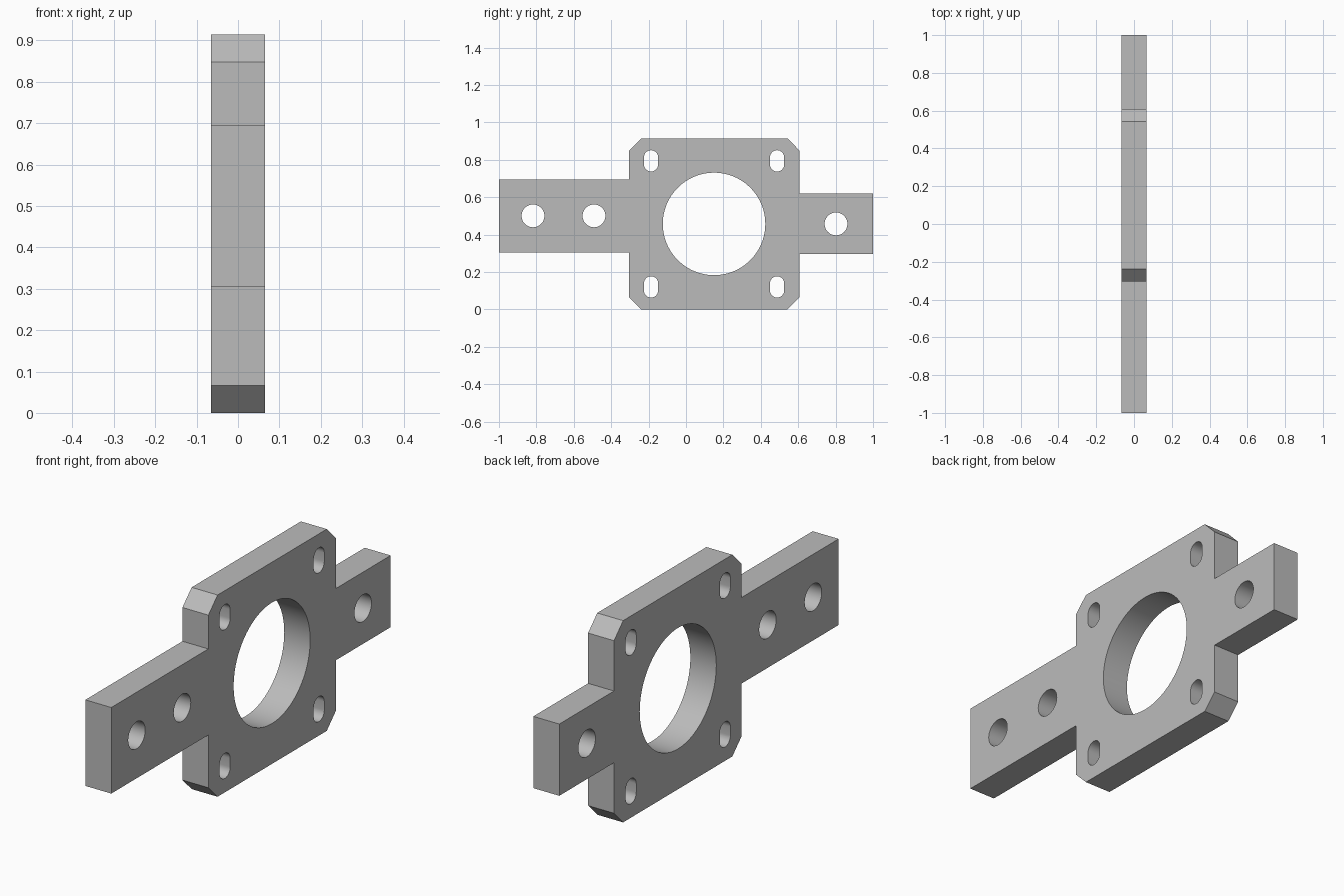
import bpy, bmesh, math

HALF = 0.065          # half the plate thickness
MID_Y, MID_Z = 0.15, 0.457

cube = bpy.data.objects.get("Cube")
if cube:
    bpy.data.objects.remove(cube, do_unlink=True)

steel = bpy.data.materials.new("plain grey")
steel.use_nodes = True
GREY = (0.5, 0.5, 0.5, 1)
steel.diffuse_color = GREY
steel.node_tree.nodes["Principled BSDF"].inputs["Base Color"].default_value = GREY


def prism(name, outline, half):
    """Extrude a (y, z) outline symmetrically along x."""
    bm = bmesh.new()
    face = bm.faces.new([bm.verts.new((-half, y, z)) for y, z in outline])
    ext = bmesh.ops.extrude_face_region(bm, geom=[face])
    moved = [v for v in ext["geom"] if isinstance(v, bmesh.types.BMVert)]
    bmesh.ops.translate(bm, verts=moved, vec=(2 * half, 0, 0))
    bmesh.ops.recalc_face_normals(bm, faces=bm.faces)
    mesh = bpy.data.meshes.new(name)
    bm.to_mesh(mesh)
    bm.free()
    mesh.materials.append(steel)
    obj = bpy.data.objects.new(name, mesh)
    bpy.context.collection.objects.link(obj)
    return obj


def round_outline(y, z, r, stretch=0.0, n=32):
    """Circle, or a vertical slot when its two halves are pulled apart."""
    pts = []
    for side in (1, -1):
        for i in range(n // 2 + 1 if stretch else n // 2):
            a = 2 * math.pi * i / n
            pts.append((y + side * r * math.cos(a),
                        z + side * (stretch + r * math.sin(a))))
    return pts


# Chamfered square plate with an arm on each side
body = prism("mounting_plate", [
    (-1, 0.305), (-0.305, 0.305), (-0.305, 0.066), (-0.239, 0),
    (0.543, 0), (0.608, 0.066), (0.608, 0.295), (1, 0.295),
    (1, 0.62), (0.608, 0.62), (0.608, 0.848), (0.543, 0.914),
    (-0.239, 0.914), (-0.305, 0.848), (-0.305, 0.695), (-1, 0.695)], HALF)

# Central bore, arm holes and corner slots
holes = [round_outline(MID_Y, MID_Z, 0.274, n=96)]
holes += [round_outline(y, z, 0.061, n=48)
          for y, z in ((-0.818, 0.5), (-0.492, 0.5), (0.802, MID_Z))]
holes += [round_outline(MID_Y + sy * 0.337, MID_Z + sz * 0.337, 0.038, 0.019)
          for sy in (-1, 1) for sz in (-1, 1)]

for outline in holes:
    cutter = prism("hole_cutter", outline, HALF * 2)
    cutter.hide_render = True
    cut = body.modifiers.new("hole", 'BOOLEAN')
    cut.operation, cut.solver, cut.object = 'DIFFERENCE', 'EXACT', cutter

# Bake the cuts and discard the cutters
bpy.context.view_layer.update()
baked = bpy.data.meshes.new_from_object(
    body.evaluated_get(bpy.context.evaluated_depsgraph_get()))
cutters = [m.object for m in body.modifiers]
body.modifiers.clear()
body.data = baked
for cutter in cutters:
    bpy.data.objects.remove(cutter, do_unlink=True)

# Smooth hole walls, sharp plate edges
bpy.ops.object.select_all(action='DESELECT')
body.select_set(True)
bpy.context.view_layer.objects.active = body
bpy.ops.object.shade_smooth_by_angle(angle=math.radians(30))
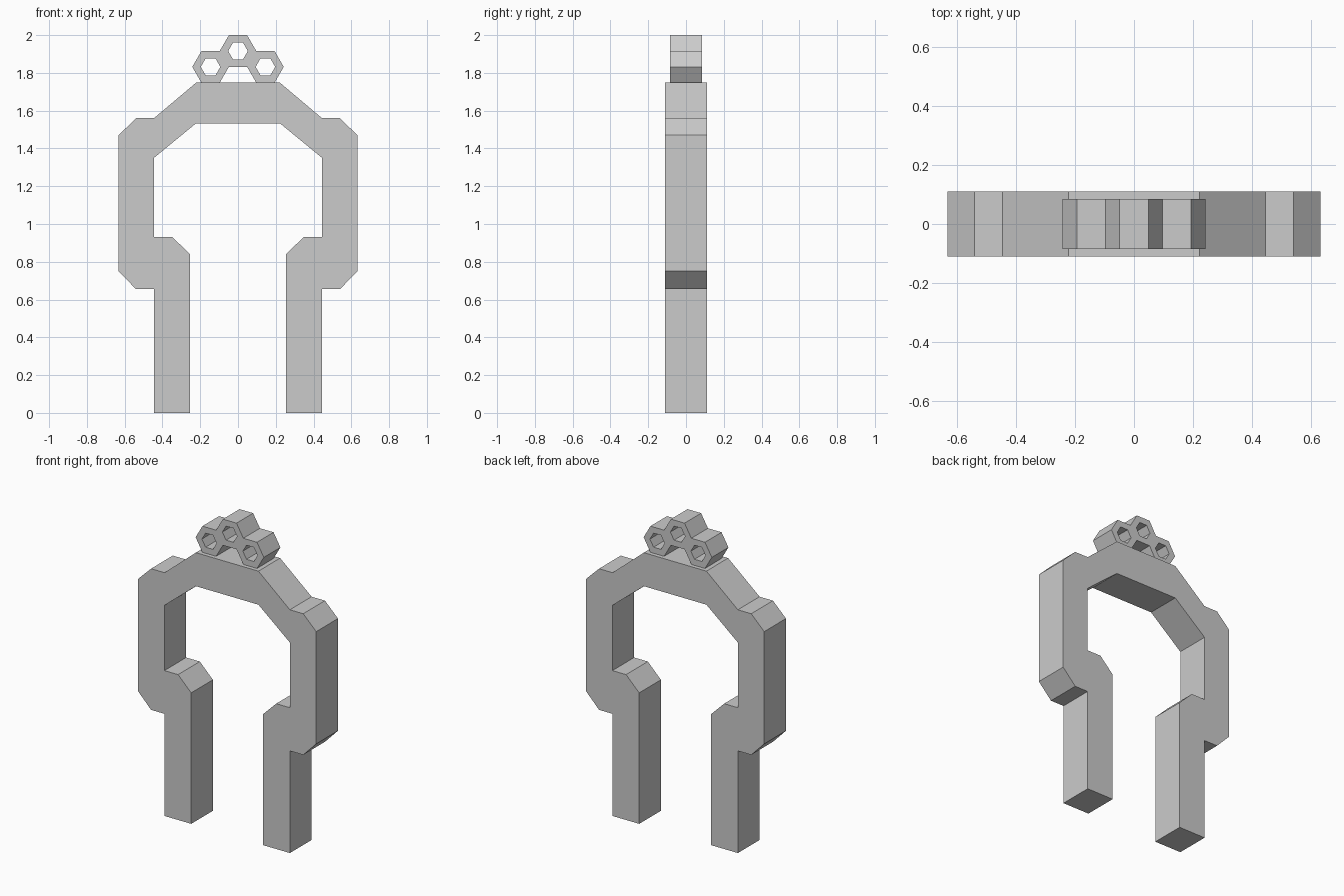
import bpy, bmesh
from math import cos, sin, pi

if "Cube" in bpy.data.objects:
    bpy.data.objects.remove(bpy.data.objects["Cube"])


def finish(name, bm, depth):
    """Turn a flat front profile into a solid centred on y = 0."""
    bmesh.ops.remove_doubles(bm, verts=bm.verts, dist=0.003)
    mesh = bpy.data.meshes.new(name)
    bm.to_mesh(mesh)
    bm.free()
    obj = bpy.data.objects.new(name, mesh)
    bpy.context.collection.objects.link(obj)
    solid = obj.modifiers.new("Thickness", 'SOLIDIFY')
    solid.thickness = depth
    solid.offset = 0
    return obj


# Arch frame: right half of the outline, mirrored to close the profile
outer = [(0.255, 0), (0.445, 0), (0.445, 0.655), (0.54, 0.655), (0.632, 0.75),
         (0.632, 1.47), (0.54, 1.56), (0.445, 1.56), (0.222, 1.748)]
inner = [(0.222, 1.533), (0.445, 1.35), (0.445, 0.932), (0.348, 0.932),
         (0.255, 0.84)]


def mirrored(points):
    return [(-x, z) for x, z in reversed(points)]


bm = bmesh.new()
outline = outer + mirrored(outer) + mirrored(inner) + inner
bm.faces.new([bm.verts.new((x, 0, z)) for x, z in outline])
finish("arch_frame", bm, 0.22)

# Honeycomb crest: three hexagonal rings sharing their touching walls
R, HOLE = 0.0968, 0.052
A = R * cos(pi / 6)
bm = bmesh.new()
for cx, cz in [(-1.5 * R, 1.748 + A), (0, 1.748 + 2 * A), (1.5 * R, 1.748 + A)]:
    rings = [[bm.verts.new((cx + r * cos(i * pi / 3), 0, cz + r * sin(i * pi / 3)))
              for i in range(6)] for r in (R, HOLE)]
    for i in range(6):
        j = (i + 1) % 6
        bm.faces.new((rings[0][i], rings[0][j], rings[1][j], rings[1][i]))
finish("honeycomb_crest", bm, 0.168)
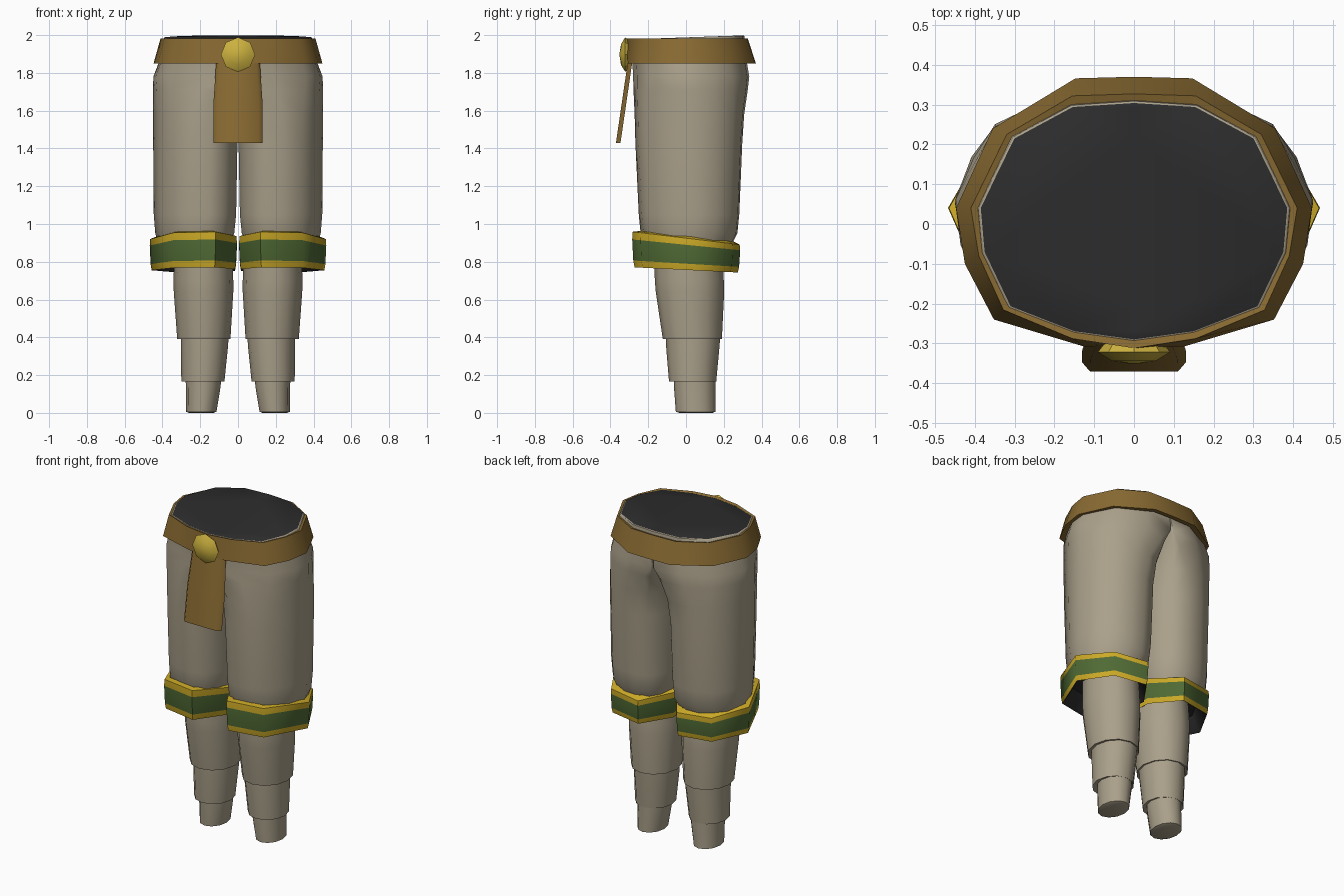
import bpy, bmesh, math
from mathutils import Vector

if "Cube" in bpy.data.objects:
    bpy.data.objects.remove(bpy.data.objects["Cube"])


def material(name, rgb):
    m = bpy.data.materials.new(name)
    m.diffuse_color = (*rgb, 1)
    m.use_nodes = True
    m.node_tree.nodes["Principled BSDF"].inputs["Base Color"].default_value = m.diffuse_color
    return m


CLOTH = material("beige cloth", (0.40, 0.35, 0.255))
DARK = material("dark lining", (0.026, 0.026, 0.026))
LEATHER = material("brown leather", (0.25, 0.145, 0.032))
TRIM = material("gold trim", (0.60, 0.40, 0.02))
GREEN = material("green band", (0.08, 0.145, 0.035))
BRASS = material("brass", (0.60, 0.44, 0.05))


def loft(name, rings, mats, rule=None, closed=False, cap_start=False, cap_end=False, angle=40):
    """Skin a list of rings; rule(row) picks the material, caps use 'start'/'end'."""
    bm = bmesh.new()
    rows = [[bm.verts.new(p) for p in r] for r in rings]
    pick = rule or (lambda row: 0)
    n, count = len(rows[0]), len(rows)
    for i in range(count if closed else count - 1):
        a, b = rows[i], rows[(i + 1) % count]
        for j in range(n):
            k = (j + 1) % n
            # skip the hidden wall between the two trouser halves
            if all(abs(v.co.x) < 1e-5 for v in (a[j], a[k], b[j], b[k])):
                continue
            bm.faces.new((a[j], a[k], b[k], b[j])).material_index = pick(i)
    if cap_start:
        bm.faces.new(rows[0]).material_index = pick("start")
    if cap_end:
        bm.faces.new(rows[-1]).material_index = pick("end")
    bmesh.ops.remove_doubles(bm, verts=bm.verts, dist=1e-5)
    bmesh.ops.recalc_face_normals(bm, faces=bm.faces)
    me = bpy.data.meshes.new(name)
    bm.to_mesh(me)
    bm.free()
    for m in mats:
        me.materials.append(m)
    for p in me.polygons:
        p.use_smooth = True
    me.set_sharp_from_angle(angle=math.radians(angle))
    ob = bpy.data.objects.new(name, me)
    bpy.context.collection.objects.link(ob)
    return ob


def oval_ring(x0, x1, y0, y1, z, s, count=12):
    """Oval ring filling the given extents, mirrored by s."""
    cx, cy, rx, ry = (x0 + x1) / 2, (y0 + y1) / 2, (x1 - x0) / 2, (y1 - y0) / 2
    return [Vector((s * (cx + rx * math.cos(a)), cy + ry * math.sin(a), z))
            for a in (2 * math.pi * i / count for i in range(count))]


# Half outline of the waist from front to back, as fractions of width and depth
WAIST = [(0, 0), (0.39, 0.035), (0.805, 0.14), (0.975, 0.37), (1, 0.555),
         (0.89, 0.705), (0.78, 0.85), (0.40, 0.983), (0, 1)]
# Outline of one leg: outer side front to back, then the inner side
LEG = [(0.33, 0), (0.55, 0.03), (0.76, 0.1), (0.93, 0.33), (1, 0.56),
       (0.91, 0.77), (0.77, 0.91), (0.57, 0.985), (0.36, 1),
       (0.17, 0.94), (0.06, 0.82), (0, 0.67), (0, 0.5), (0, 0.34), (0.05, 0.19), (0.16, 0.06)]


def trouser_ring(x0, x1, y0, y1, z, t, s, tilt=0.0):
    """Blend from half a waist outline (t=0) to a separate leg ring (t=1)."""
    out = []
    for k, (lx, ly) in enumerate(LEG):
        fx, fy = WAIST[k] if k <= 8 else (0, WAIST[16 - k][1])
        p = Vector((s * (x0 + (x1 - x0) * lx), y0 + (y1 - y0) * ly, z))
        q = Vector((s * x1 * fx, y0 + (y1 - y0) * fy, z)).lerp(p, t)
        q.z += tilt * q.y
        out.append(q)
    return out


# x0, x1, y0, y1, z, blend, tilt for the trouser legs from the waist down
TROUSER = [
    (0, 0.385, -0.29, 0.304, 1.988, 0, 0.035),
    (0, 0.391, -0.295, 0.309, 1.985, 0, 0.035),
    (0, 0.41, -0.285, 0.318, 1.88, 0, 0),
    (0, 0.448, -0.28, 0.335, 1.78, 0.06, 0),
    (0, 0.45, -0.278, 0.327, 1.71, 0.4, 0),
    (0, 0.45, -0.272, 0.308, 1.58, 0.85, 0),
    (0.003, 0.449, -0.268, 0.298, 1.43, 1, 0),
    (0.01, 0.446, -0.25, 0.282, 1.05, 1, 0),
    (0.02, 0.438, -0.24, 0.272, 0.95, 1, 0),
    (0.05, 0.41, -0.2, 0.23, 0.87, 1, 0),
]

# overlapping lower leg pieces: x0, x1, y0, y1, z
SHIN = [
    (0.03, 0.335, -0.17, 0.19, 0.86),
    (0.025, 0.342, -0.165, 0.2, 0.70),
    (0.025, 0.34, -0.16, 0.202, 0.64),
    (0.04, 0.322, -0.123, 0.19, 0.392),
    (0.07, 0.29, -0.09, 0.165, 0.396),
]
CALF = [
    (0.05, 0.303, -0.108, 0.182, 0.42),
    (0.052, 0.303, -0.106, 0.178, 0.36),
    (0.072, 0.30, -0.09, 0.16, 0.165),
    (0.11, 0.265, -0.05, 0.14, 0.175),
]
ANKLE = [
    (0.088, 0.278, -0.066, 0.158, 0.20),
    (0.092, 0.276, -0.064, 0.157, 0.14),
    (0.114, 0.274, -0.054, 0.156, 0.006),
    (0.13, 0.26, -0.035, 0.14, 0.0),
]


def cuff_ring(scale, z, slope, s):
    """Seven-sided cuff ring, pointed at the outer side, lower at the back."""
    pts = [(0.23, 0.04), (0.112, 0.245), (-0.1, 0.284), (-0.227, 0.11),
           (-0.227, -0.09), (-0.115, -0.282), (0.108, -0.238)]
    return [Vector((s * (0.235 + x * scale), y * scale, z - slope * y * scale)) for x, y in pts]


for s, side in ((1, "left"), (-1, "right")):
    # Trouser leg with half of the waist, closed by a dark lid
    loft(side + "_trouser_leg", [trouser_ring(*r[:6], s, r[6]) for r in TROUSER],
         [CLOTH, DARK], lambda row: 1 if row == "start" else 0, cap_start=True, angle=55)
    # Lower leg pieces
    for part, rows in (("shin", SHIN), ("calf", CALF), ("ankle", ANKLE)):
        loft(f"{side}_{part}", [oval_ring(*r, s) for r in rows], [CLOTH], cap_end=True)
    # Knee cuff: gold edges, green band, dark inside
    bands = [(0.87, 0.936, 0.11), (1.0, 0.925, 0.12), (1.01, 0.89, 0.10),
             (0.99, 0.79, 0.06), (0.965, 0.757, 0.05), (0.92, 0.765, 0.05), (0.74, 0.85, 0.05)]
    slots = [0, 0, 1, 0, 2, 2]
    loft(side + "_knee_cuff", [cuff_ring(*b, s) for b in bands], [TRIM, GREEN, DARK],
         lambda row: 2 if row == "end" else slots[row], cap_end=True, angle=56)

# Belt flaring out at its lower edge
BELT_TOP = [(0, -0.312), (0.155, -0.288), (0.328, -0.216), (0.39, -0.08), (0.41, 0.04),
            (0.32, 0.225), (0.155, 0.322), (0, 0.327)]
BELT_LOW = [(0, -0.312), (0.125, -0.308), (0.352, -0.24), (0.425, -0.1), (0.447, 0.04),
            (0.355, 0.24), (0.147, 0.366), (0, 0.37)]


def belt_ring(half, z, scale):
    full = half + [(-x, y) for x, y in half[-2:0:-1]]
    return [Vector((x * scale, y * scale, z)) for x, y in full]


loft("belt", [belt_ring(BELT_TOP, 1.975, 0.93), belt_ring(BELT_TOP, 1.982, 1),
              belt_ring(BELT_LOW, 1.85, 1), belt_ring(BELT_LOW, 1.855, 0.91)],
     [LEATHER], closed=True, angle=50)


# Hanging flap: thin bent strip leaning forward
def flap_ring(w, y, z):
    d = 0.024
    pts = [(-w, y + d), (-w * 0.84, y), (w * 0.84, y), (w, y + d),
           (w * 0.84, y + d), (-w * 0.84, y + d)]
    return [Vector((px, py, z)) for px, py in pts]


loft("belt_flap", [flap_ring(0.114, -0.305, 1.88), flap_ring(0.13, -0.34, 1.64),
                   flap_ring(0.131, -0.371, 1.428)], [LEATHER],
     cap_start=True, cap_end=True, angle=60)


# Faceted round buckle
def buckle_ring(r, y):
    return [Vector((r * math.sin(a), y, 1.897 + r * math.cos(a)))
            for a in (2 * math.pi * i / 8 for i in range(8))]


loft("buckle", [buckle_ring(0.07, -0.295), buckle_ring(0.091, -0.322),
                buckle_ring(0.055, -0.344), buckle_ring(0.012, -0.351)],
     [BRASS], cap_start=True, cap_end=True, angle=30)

### [Problem details]
Set down exactly and only the lines from the start of the entries above through the line containing "for outline in", both ends included, omitting the pictures.

### [Solved exercise]
import bpy, bmesh, math

HALF = 0.065          # half the plate thickness
MID_Y, MID_Z = 0.15, 0.457

cube = bpy.data.objects.get("Cube")
if cube:
    bpy.data.objects.remove(cube, do_unlink=True)

steel = bpy.data.materials.new("plain grey")
steel.use_nodes = True
GREY = (0.5, 0.5, 0.5, 1)
steel.diffuse_color = GREY
steel.node_tree.nodes["Principled BSDF"].inputs["Base Color"].default_value = GREY


def prism(name, outline, half):
    """Extrude a (y, z) outline symmetrically along x."""
    bm = bmesh.new()
    face = bm.faces.new([bm.verts.new((-half, y, z)) for y, z in outline])
    ext = bmesh.ops.extrude_face_region(bm, geom=[face])
    moved = [v for v in ext["geom"] if isinstance(v, bmesh.types.BMVert)]
    bmesh.ops.translate(bm, verts=moved, vec=(2 * half, 0, 0))
    bmesh.ops.recalc_face_normals(bm, faces=bm.faces)
    mesh = bpy.data.meshes.new(name)
    bm.to_mesh(mesh)
    bm.free()
    mesh.materials.append(steel)
    obj = bpy.data.objects.new(name, mesh)
    bpy.context.collection.objects.link(obj)
    return obj


def round_outline(y, z, r, stretch=0.0, n=32):
    """Circle, or a vertical slot when its two halves are pulled apart."""
    pts = []
    for side in (1, -1):
        for i in range(n // 2 + 1 if stretch else n // 2):
            a = 2 * math.pi * i / n
            pts.append((y + side * r * math.cos(a),
                        z + side * (stretch + r * math.sin(a))))
    return pts


# Chamfered square plate with an arm on each side
body = prism("mounting_plate", [
    (-1, 0.305), (-0.305, 0.305), (-0.305, 0.066), (-0.239, 0),
    (0.543, 0), (0.608, 0.066), (0.608, 0.295), (1, 0.295),
    (1, 0.62), (0.608, 0.62), (0.608, 0.848), (0.543, 0.914),
    (-0.239, 0.914), (-0.305, 0.848), (-0.305, 0.695), (-1, 0.695)], HALF)

# Central bore, arm holes and corner slots
holes = [round_outline(MID_Y, MID_Z, 0.274, n=96)]
holes += [round_outline(y, z, 0.061, n=48)
          for y, z in ((-0.818, 0.5), (-0.492, 0.5), (0.802, MID_Z))]
holes += [round_outline(MID_Y + sy * 0.337, MID_Z + sz * 0.337, 0.038, 0.019)
          for sy in (-1, 1) for sz in (-1, 1)]

for outline in holes:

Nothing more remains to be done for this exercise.